most important of all tools in addition to the hammer. Today we no 
longer findshoemakers. Until a few years ago there were shoemakers in 
every street, in every small town. Probably in serbia or Belgrade, you 
will find more than we have here in Vienna, Austria and Germany 
together. And because this piece of steel , Kneip, wich is so extremely 
efficient and above all extremely cheap, it was formerly in every 
private toolbox. Together with a grindstone .

Today it is called the Stanley knife, but it can not compete at least 
with the quality of Kneip. But we still have the word Kneip. And as long 
this word exists and people know what it means, as long this tool 
exists. If only in our consciousness. But when the word disappears , 
then the tool is finally gone. And thus also a part of our culture.

This is just a small example of how important it is to preserve the 
language in its diverse form.

The same applies to languages. Each language is significant because it 
is originated in and out of a very special cultural situation. If this 
culture could retain without influence from outside, eventually it will 
become a own language,because it is different from the more changing 
main language.

If you understand Yiddish - which is understood as a separate language - 
then you know about how people may have spoken German several hundred 
years ago. Although, of course, Yiddish has also evolved. And even the 
main spoken language in Vienna, wich is in parts 

Re: [Wikimedia-l] How Wikimedia could help languages to survive

2014-04-20 Thread Hubert Laska

Am 20.04.2014 08:38, schrieb geni:

On 20 April 2014 04:46, Milos Rancic wrote:

I'd say that Scots Gaelic could be a good test (Wikimedia UK help
needed!). It's a language with ~70k of speakers and if it's possible
to achieve 100 active editors per month, we could say that it could
somehow work in other cases, as well.

Err they are about to have a referendum on independence

What do you want to say with that? That it is thus no longer necessary, 
gaelic to lead as an example? Wikipedia does´nt end at national borders!


Wikimedia-l mailing list

Re: [Wikimedia-l] Fuck the community, who cares

2014-04-07 Thread Hubert Laska
With all due respect, Gerard, not the bearer ofthe message, Tomas, is 
the problem, the problem arises where there are people who can make 
decisions with far-reaching consequences - and be selected for it - but 
then assume one for me unacceptable position against that group whose 
services are the basis for their own position.

Fuck the Community, who cares, was not the only thing, much worse for me 
is the meaning, that free knowledge is easier to buy than to get by 
edits and edits.

Of whose money? By those who make one edit after the other? Taking 
photos, one after another and upload them?

I know Steffen good enough and I know, that he is able to tell apart 
explanations which happens within an special group dynamic process. If 
this has occured, he would not have written this in his blog.

Am 07.04.2014 12:52, schrieb Gerard Meijssen:

What is it that you intend to do. Hang them and, hang them high??

You already know that it was in a very emotional moment ...

What is your objective?

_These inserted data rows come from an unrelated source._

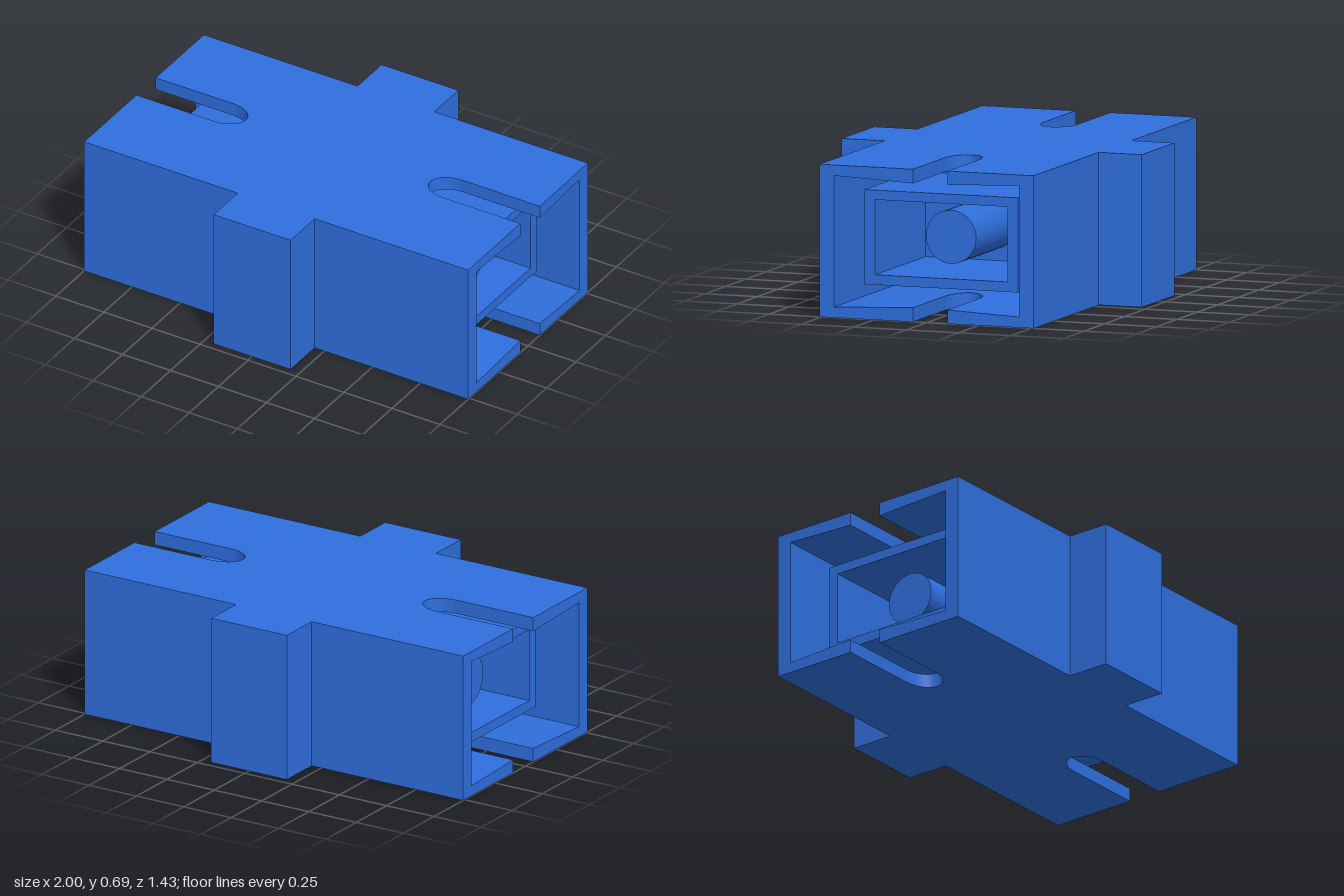
import * as THREE from 'three';

const H = 0.685;       // body height
const HALF_Z = 0.51;   // half body width
const FLANGE_Z = 0.715;
const CORE_X = 0.2;    // half length of flange and solid core
const CAVITY_Z = 0.44;
const SKIN = 0.045;    // plate thickness at the side walls

export function createModel() {
  const group = new THREE.Group();
  const material = new THREE.MeshStandardMaterial({ color: 0x2f6fde, flatShading: true });

  function add(name, geometry, x = 0, y = 0, z = 0) {
    const mesh = new THREE.Mesh(geometry, material);
    mesh.name = name;
    mesh.position.set(x, y, z);
    group.add(mesh);
  }

  // Cross-shaped plan with a round-ended key slot at each end
  const plan = new THREE.Shape();
  plan.moveTo(CORE_X, -HALF_Z);
  plan.lineTo(1, -HALF_Z);
  plan.lineTo(1, -0.065);
  plan.lineTo(0.6, -0.065);
  plan.absellipse(0.6, 0.0175, 0.12, 0.0825, -Math.PI / 2, Math.PI / 2, true);
  plan.lineTo(1, 0.1);
  plan.lineTo(1, HALF_Z);
  plan.lineTo(CORE_X, HALF_Z);
  plan.lineTo(CORE_X, FLANGE_Z);
  plan.lineTo(-CORE_X, FLANGE_Z);
  plan.lineTo(-CORE_X, HALF_Z);
  plan.lineTo(-1, HALF_Z);
  plan.lineTo(-1, 0.1);
  plan.lineTo(-0.6, 0.1);
  plan.absellipse(-0.6, 0.0175, 0.12, 0.0825, Math.PI / 2, -Math.PI / 2, true);
  plan.lineTo(-1, -0.065);
  plan.lineTo(-1, -HALF_Z);
  plan.lineTo(-CORE_X, -HALF_Z);
  plan.lineTo(-CORE_X, -FLANGE_Z);
  plan.lineTo(CORE_X, -FLANGE_Z);
  plan.closePath();

  // Top and bottom plates, slightly thicker toward the middle on the inner face
  function plate(isTop) {
    const geo = new THREE.ExtrudeGeometry(plan, { depth: SKIN, bevelEnabled: false, curveSegments: 24 });
    geo.rotateX(-Math.PI / 2);
    const p = geo.attributes.position;
    for (let i = 0; i < p.count; i++) {
      const upper = p.getY(i) > SKIN / 2;
      if (upper === isTop) continue;
      const swell = 0.022 * Math.max(0, 1 - Math.abs(p.getZ(i)) / CAVITY_Z);
      p.setY(i, p.getY(i) + (isTop ? -swell : swell));
    }
    geo.computeVertexNormals();
    return geo;
  }
  add('bottomPlate', plate(false));
  add('topPlate', plate(true), 0, H - SKIN, 0);

  // Solid middle with the two side flanges
  const innerH = H - 2 * SKIN;
  add('flangeCore', new THREE.BoxGeometry(2 * CORE_X, innerH, 2 * FLANGE_Z), 0, H / 2, 0);

  // Inner rectangular sleeve section
  const sleeve = new THREE.Shape();
  sleeve.moveTo(-0.365, 0.13);
  sleeve.lineTo(0.365, 0.13);
  sleeve.lineTo(0.365, 0.555);
  sleeve.lineTo(-0.365, 0.555);
  sleeve.closePath();
  const bore = new THREE.Path();
  bore.moveTo(-0.315, 0.175);
  bore.lineTo(-0.315, 0.512);
  bore.lineTo(0.315, 0.512);
  bore.lineTo(0.315, 0.175);
  bore.closePath();
  sleeve.holes.push(bore);

  const wallLength = 1 - CORE_X;
  const sleeveLength = 0.82 - CORE_X;
  for (const side of [1, -1]) {
    const end = side > 0 ? 'left' : 'right';

    // Side walls of each socket
    for (const face of [1, -1]) {
      add(`${end}${face > 0 ? 'Front' : 'Back'}Wall`,
        new THREE.BoxGeometry(wallLength, innerH, HALF_Z - CAVITY_Z),
        side * (CORE_X + wallLength / 2), H / 2, face * (HALF_Z + CAVITY_Z) / 2);
    }

    // Sleeve set back inside each socket
    const geo = new THREE.ExtrudeGeometry(sleeve, { depth: sleeveLength, bevelEnabled: false });
    geo.rotateY(Math.PI / 2);
    add(`${end}Sleeve`, geo, side > 0 ? CORE_X : -0.82, 0, 0);
  }

  // Round alignment post running through the core
  const post = new THREE.CylinderGeometry(0.12, 0.12, 1.4, 48);
  post.rotateZ(Math.PI / 2);
  add('alignmentPost', post, 0, 0.345, 0);

  return group;
}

What do you expect as a result and how will that be
in everyone's benefit??

On 7 April 2014 12:16, Tomasz W. Kozlowski wrote:

Ziko van Dijk wrote

  I think that a single quote by a unnamed female Wikimedian, said in

public or in private, is a very small basis for any substantiate

Thanks to Chris e-mail's, we now know that the comment was made during a
public session (though I can't find the relevant section in the minutes on

That the identity of the person is currently unknown is due to the fact
that it has not been revealed by other participants in that workshop; I'm
sure Chris, and Steffen, and other people know very well who that person is.

I'm used to the secrecy, but I find it deeply disturbing that such a
comment could have been made during a public workshop in passing;
however, it would fit perfectly in the alleged divisions between some
chapters and their respective communities.

Where the idea that a single entity (here: a chapter) knows better what's
best for a community than the community does itself come from, I'm not sure.


Wikimedia-l mailing list

Wikimedia-l mailing list

Wikimedia-l mailing list